Bienvenidos a Finca La Aurora in Matagalpa, Nicaragua.
Familia Ferrufino and Finca La Aurora
This month I’m off to Central America to seek out coffees for the coming year. First stop: Nicaragua where I spend a few days with the Ferrufino family visiting their Finca La Aurora in Matagalpa.
Red Bourbon coffee cherries ripe and ready for harvest at La Aurora.
I first visited La Aurora last March during a trip to Matagalpa and found a farm teeming with activity and a renewed sense of excitement. Doctor Enrique Ferrufino has owned La Aurora since 2005 and has been upgrading the farm’s equipment and production over the past few years, building new wet mills, dry mills and warehousing for his coffees.
Harvested coffee cherries are stripped of their hull and placed in tanks with water to remove the mucilage through fermentation.
Starting this season his son, Enrique Jr., decided to join the family business where he’s been focusing on improving production and identifying quality lots of coffee. Prior to this year, La Aurora’s production has focused on larger markets, while this year the plan is to push their quailty forward with improved milling, better drying methods and proper separation and identification of lots.
Farm hands at Finca La Aurora move sacks of coffee dried in the guardiolas to the storage warehouse.
We also ventured out further towards the Matagalpa/Jinotega border to visit their newest farm, La Anatolia. Just coming online with coffee production this season, the plateau-like location of La Anatolia has proved to be a bit challenging with strong winds damaging coffee trees despite an aggressive planting of wind breaking trees.
A view of the manzanas at Finca La Anatolia where you can see lines of banana trees used for wind protection.
For La Aurora the harvest is just getting off the ground so we were only able to taste just a few lots. Most of them were promising and showed good character. I’m looking forward to sampling more of the production and bringing La Aurora to Spro.
Cupping coffee samples at Beneficio Don Esteban.
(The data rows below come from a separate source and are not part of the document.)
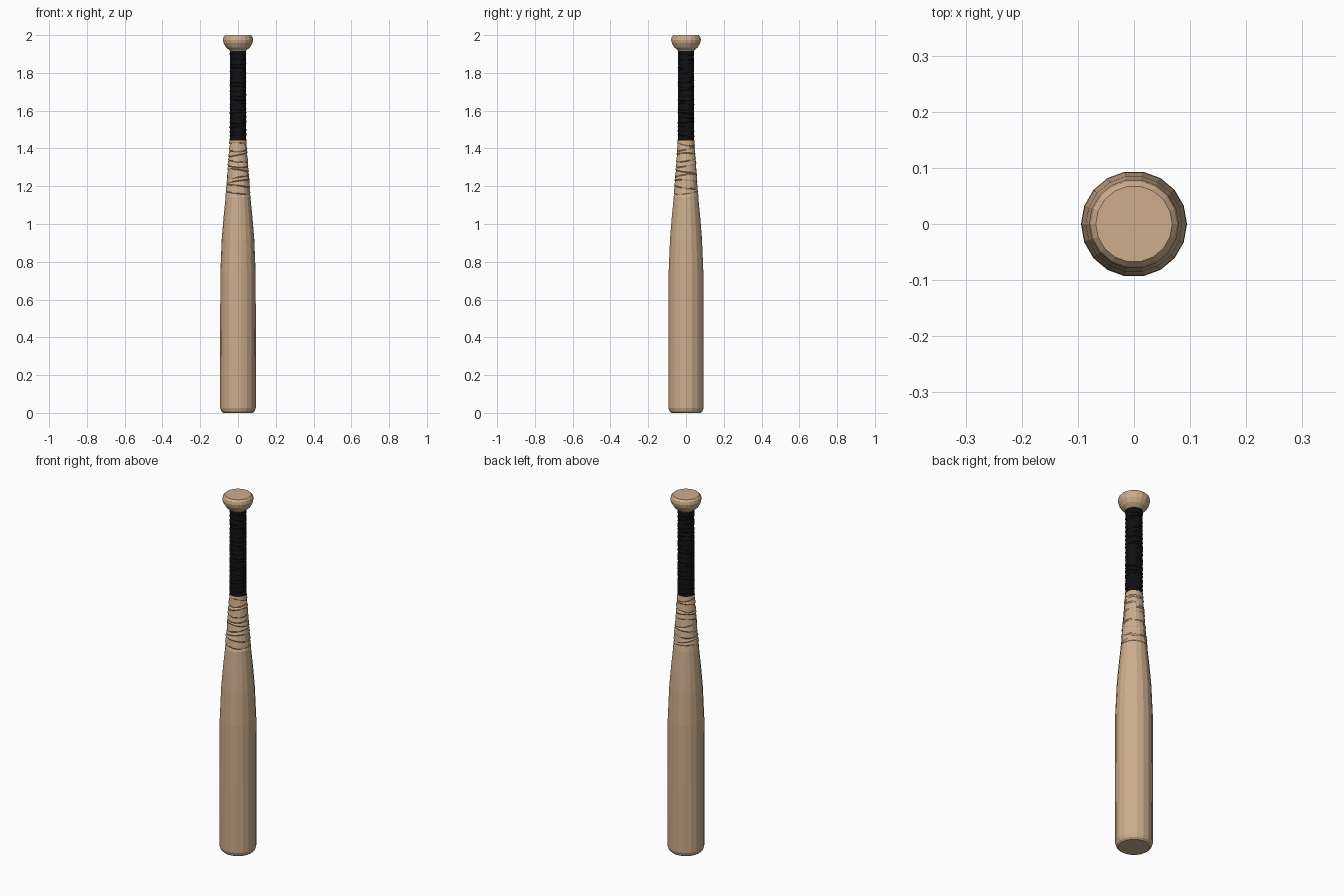
import bpy, math, random

if "Cube" in bpy.data.objects:
    bpy.data.objects.remove(bpy.data.objects["Cube"])

random.seed(4)
SIDES = 18


def material(name, rgb):
    m = bpy.data.materials.new(name)
    m.diffuse_color = (*rgb, 1)
    m.use_nodes = True
    m.node_tree.nodes["Principled BSDF"].inputs["Base Color"].default_value = m.diffuse_color
    return m


wood = material("light_wood", (0.61, 0.42, 0.265))
black = material("black_grip", (0.005, 0.005, 0.006))


def skin(name, rings, mat):
    """Join rings of points into a closed, flat-shaded solid."""
    n = SIDES
    verts = [p for ring in rings for p in ring]
    faces = [tuple(reversed(range(n)))]
    for k in range(len(rings) - 1):
        for i in range(n):
            j = (i + 1) % n
            faces.append((k * n + i, k * n + j, (k + 1) * n + j, (k + 1) * n + i))
    faces.append(tuple(range((len(rings) - 1) * n, len(rings) * n)))
    me = bpy.data.meshes.new(name)
    me.from_pydata(verts, [], faces)
    me.materials.append(mat)
    ob = bpy.data.objects.new(name, me)
    bpy.context.collection.objects.link(ob)
    return ob


def ring(r, z, tilt=0.0, phase=0.0, jitter=0.0, lo=0.0, hi=2.0):
    pts = []
    for i in range(SIDES):
        a = math.tau * i / SIDES
        rr = r + random.uniform(-jitter, jitter)
        zz = min(hi, max(lo, z + tilt * math.sin(a + phase)))
        pts.append((rr * math.cos(a), rr * math.sin(a), zz))
    return pts


def lathe(name, profile, mat):
    return skin(name, [ring(r, z) for r, z in profile], mat)


def wrap(name, z0, z1, r0, r1, turns, lip, tilt, jitter, mat):
    """Wound tape: tilted overlapping turns, each with a small raised edge."""
    def rad(z):
        return r0 + (r1 - r0) * (z - z0) / (z1 - z0)
    step = (z1 - z0) / turns
    rings = [ring(r0 - 0.006, z0), ring(r0 + lip, z0 + 0.003)]
    for t in range(1, turns):
        z = z0 + t * step
        phase = random.uniform(0, math.tau)
        for dz, dr in ((-0.1, -lip), (0.1, lip)):
            zz = z + dz * step
            rings.append(ring(rad(zz) + dr, zz, tilt, phase, jitter, z0 + 0.004, z1 - 0.004))
    rings += [ring(r1 + lip * 0.5, z1 - 0.003), ring(r1 - 0.006, z1)]
    return skin(name, rings, mat)


# Barrel, with rounded end and gentle taper
lathe("barrel", [(0.078, 0.0), (0.088, 0.008), (0.094, 0.025), (0.0945, 0.40),
                 (0.0935, 0.74), (0.086, 0.92), (0.077, 1.03), (0.065, 1.15)], wood)

# Wood-coloured wound section above the barrel
wrap("neck_wrap", 1.14, 1.45, 0.066, 0.043, 11, 0.0016, 0.010, 0.0014, wood)

# Black handle grip
wrap("handle_grip", 1.44, 1.92, 0.0435, 0.0425, 20, 0.0012, 0.005, 0.0006, black)

# Flared knob on top
lathe("knob", [(0.036, 1.90), (0.043, 1.918), (0.063, 1.935), (0.076, 1.957),
               (0.080, 1.975), (0.077, 1.99), (0.068, 2.0)], wood)
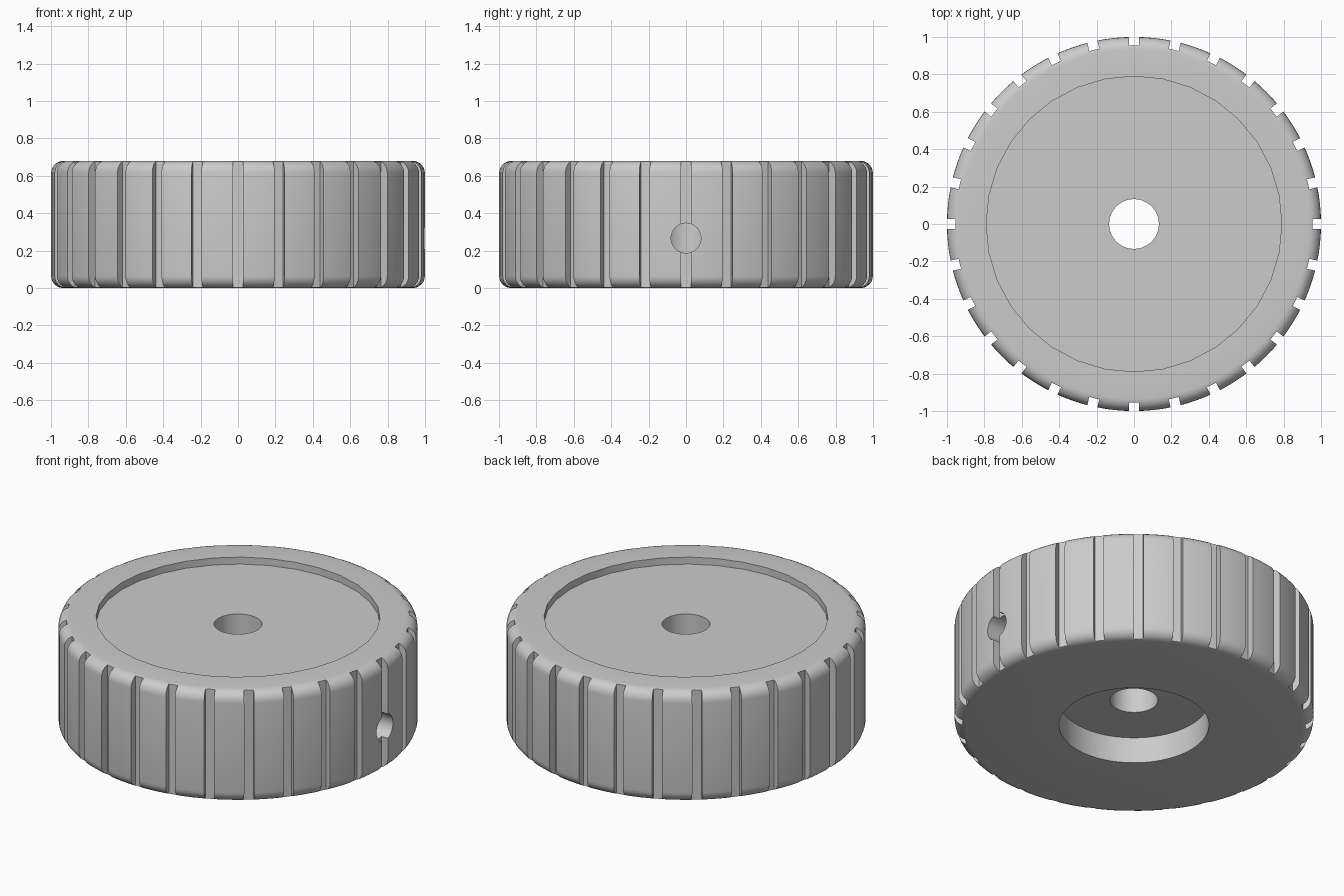
import bpy, bmesh, math
from mathutils import Matrix

if "Cube" in bpy.data.objects:
    bpy.data.objects.remove(bpy.data.objects["Cube"])

HEIGHT, RADIUS, FILLET = 0.68, 1.0, 0.065
GROOVES, GROOVE_WIDTH, GROOVE_DEPTH = 28, 0.055, 0.045

grey = bpy.data.materials.new("plain grey")
grey.use_nodes = True
colour = (0.6, 0.6, 0.6, 1)
grey.diffuse_color = colour
grey.node_tree.nodes["Principled BSDF"].inputs["Base Color"].default_value = colour


def make_object(name, bm):
    bmesh.ops.recalc_face_normals(bm, faces=bm.faces)
    mesh = bpy.data.meshes.new(name)
    bm.to_mesh(mesh)
    bm.free()
    mesh.materials.append(grey)
    obj = bpy.data.objects.new(name, mesh)
    bpy.context.collection.objects.link(obj)
    return obj


def cylinder(name, radius, low, high, sides, turn=Matrix()):
    bm = bmesh.new()
    bmesh.ops.create_cone(bm, cap_ends=True, segments=sides, radius1=radius,
                          radius2=radius, depth=high - low,
                          matrix=turn @ Matrix.Translation((0, 0, (low + high) / 2)))
    return make_object(name, bm)


# Knob body: a disc with rounded rims, turned from a profile
profile = [(0, 0)]
for centre_z, start in ((FILLET, -90), (HEIGHT - FILLET, 0)):
    for step in range(7):
        a = math.radians(start + step * 15)
        profile.append((RADIUS - FILLET + FILLET * math.cos(a),
                        centre_z + FILLET * math.sin(a)))
profile.append((0, HEIGHT))
bm = bmesh.new()
verts = [bm.verts.new((r, 0, z)) for r, z in profile]
edges = [bm.edges.new(pair) for pair in zip(verts, verts[1:])]
bmesh.ops.spin(bm, geom=verts + edges, cent=(0, 0, 0), axis=(0, 0, 1),
               angle=math.tau, steps=GROOVES * 4, use_duplicate=False)
bmesh.ops.remove_doubles(bm, verts=bm.verts, dist=0.0001)
knob = make_object("knob_body", bm)

# Grip grooves around the rim
bm = bmesh.new()
for i in range(GROOVES):
    place = (Matrix.Rotation(math.tau * i / GROOVES, 4, "Z")
             @ Matrix.Translation((RADIUS - GROOVE_DEPTH + 0.1, 0, HEIGHT / 2))
             @ Matrix.Diagonal((0.2, GROOVE_WIDTH, HEIGHT + 0.2, 1)))
    bmesh.ops.create_cube(bm, size=1, matrix=place)
cutters = [make_object("groove_cutter", bm)]

# Top dish, bottom recess, shaft bore and set-screw hole on the left side
cutters += [
    cylinder("dish_cutter", 0.79, HEIGHT - 0.043, HEIGHT + 0.1, 32),
    cylinder("recess_cutter", 0.417, -0.1, 0.16, 64),
    cylinder("bore_cutter", 0.133, -0.2, HEIGHT + 0.2, 48),
    cylinder("screw_hole_cutter", 0.08, 0.02, 1.2, 32,
             Matrix.Translation((0, 0, 0.267)) @ Matrix.Rotation(math.pi / 2, 4, "Y")),
]

bpy.context.view_layer.objects.active = knob
for cutter in cutters:
    cut = knob.modifiers.new(cutter.name, "BOOLEAN")
    cut.operation = "DIFFERENCE"
    cut.solver = "EXACT"
    cut.object = cutter
    bpy.ops.object.modifier_apply(modifier=cut.name)
    bpy.data.objects.remove(cutter)

# Smooth shading with crisp groove and hole edges
bpy.ops.object.select_all(action="DESELECT")
knob.select_set(True)
bpy.ops.object.shade_smooth_by_angle(angle=math.radians(30))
I had been invited by the coffee buyers of Zoka Coffee and Ladro Coffee (both in Seattle) to join them on their coffee tour of Central America. Once saying farewell to the Ferrufino family, I met up with the team at Fincas Mierisch. In a similar fashion to the Ferrufinos, the Mierisch coffee business was started by Doctor Erwin Mierisch and was soon followed by his son Ewrin Jr and then the rest of Erwin’s brother and sister, Steven and Eleana. Together they oversee ten farms - eight in the Matagalpa-Jinotega region and two in Comayagua, Honduras.
Descending into Finca Mama Mina in Matagalpa.
During our stay we visited four of their farms: Limoncillo, Los Altos, Mama Mina and new, as yet unnamed farm currently dubbed “Mama Mina 2.” In the case of the latter three, wet mill processing is done onsite at Mama Mina, while Limoncillo has their own wet mill to process coffees.
Sun drying coffee on black mesh tarps at Beneficio Don Esteban.
At their Beneficio Don Esteban outside of Matagalpa, Fincas Mierisch processes all the coffees from their farms. Once wet milled, they are brought down the mountain by truck where they are dried on the patios at Don Esteban. Beginning this season, Erwin and Eleana decided to not use their guardiolas (mechanical dryers) in favor of a new style of sun drying. Instead of using concrete drying patios, flat lands are cleared of brush and stones, used parchment from dry milling is laid down under black mesh tarps and the coffees are laid out on top. This allows for greater utilzation of open space without the considerable expense of building concrete patios.
Don Erwin Mierisch discusses the planting and history of Finca Mama Mia with Celeste Clark, head roaster for Zoka Coffee, and David Schindel, green coffee buyer for Fratello Coffee.
As with just about any trip to origin during the harvest season, you’re bound to run into coffee friends from other places in the world and this time was no different. Out visiting the Mierischs was old friend Stephen Leighton from Has Bean in the United Kingdom. Fearing that Stephen would take all the best coffees, we secretly rushed off to a tasting of available lots. Erwin and family have a great reputation for high-quality production and this years sampling was no different. Lots of wonderful coffees to choose from that run the gamut from coffees that would be ideal in blends to stellar single-origin coffees and one quite interesting coffee that I’m going to dub “Black Cappuccino.”
Loading coffee back into the warehouse after drying on the black tarps at Beneficio Don Esteban.
After two days with Erwin and family, we are off to our next stop on the Origen Centro America 2015 Tour. You can follow our adventures on Instagram by searching the hashtag #OrigenCA2015.